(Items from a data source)
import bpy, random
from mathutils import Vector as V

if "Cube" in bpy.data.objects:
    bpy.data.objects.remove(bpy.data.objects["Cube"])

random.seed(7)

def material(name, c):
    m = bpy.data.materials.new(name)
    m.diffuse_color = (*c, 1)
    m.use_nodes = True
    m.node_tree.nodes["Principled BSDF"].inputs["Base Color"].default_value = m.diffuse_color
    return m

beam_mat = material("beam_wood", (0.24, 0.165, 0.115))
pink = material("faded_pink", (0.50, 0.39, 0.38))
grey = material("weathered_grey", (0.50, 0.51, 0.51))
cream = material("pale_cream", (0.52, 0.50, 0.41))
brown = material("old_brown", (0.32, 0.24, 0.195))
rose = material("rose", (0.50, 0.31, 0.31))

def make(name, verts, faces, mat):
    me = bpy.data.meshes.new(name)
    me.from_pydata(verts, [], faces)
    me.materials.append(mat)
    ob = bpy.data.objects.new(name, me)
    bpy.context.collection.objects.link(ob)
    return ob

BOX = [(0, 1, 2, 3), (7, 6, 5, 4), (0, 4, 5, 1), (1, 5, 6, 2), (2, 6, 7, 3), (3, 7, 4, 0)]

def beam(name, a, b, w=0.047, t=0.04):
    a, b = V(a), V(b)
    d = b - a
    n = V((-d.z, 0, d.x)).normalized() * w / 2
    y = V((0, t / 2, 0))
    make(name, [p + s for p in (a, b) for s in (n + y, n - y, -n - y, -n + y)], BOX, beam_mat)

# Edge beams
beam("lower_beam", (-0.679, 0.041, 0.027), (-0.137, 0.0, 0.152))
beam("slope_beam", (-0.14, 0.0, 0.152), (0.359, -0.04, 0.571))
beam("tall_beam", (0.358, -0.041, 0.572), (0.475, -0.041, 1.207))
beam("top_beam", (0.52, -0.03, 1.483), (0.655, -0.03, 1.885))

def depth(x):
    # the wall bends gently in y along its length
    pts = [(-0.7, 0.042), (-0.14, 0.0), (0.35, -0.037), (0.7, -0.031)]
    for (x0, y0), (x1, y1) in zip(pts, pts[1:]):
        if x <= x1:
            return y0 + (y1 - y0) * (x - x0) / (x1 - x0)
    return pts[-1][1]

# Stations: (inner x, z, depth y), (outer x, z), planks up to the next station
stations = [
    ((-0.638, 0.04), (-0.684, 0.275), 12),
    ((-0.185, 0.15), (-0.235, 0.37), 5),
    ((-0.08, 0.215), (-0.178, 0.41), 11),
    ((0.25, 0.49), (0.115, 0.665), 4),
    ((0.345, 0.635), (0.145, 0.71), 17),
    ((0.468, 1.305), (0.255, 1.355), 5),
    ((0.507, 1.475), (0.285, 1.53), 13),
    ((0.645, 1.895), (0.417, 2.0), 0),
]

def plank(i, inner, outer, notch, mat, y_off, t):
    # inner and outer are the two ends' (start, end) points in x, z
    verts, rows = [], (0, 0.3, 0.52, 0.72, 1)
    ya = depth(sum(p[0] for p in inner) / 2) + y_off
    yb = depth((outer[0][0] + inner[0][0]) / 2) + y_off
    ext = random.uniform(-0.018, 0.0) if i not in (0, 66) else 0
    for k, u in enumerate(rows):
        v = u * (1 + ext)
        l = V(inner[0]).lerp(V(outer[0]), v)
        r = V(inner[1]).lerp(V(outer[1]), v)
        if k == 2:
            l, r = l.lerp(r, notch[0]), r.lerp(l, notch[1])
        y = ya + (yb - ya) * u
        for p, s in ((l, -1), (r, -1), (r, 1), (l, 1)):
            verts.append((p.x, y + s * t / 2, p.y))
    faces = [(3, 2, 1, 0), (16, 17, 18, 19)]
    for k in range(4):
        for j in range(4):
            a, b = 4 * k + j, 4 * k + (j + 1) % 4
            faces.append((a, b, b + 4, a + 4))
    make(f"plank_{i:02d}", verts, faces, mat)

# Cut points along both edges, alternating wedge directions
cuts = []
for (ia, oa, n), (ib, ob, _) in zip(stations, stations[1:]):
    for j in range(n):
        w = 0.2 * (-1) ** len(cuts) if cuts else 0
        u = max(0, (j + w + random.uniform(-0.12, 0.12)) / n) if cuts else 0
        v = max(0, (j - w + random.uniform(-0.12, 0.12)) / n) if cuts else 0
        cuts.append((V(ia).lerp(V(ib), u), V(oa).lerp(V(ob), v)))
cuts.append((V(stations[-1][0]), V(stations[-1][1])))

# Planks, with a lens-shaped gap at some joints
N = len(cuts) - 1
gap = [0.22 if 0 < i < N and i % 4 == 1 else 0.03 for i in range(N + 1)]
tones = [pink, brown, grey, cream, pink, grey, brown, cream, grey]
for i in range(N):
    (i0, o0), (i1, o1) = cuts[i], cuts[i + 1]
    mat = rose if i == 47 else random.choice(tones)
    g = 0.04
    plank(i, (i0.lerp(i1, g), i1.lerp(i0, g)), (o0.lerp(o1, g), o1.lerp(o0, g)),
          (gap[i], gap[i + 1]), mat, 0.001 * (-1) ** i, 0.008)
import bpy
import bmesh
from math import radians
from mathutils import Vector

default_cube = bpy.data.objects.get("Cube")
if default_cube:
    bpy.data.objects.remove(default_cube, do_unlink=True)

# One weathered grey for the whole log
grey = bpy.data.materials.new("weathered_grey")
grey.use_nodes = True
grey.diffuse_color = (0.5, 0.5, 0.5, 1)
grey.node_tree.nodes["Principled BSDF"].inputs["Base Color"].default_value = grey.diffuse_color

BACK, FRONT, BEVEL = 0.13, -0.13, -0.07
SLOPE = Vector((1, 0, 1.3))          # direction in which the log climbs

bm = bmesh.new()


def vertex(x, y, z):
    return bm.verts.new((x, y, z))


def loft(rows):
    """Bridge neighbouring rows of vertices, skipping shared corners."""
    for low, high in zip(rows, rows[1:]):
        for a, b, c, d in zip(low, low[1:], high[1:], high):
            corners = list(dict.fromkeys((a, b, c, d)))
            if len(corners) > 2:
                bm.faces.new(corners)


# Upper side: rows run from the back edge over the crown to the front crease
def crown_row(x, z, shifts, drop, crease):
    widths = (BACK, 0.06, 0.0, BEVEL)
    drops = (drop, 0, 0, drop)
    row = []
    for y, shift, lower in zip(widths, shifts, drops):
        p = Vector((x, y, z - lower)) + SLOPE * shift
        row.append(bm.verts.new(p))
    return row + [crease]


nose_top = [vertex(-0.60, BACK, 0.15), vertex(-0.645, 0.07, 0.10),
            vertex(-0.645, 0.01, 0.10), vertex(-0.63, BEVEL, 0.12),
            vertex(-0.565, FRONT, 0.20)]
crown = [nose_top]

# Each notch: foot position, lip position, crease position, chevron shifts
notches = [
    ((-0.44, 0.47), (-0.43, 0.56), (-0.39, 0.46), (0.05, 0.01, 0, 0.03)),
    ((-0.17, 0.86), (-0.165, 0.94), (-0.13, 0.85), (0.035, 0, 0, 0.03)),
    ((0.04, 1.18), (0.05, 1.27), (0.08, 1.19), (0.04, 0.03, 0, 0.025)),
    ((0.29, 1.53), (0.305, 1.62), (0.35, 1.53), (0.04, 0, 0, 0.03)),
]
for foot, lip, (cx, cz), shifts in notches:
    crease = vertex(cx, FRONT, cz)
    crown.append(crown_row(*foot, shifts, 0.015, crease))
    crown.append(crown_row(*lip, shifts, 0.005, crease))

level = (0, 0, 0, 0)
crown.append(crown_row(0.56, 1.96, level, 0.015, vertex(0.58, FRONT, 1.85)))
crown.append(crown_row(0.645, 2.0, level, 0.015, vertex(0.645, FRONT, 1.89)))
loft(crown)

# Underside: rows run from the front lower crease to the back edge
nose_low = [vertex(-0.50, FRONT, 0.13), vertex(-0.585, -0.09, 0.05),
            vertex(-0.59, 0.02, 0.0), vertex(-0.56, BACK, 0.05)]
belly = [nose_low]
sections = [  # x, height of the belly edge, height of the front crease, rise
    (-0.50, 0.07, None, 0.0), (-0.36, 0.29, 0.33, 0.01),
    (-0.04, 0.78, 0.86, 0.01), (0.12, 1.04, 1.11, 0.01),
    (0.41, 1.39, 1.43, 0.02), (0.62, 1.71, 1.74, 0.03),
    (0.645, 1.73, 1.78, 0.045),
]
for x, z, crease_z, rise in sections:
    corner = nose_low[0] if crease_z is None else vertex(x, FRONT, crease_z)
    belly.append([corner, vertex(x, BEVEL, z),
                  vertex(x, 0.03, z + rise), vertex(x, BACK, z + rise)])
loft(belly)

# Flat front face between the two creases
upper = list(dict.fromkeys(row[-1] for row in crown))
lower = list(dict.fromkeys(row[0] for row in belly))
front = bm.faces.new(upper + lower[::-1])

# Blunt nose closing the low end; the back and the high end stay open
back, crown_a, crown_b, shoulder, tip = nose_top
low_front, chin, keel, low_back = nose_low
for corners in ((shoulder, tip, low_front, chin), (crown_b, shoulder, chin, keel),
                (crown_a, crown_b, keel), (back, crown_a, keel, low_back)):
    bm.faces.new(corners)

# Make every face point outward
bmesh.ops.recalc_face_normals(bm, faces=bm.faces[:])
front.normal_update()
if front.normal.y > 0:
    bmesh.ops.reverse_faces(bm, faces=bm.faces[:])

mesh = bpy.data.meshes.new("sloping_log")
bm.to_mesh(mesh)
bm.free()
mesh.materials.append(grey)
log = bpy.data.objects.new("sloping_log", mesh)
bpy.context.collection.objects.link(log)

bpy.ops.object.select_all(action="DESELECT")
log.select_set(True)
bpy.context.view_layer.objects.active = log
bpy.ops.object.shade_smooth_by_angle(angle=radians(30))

§ Requirement: Please report only the count of lines in the entries above where the word "append" appears.

§ Answer section: 12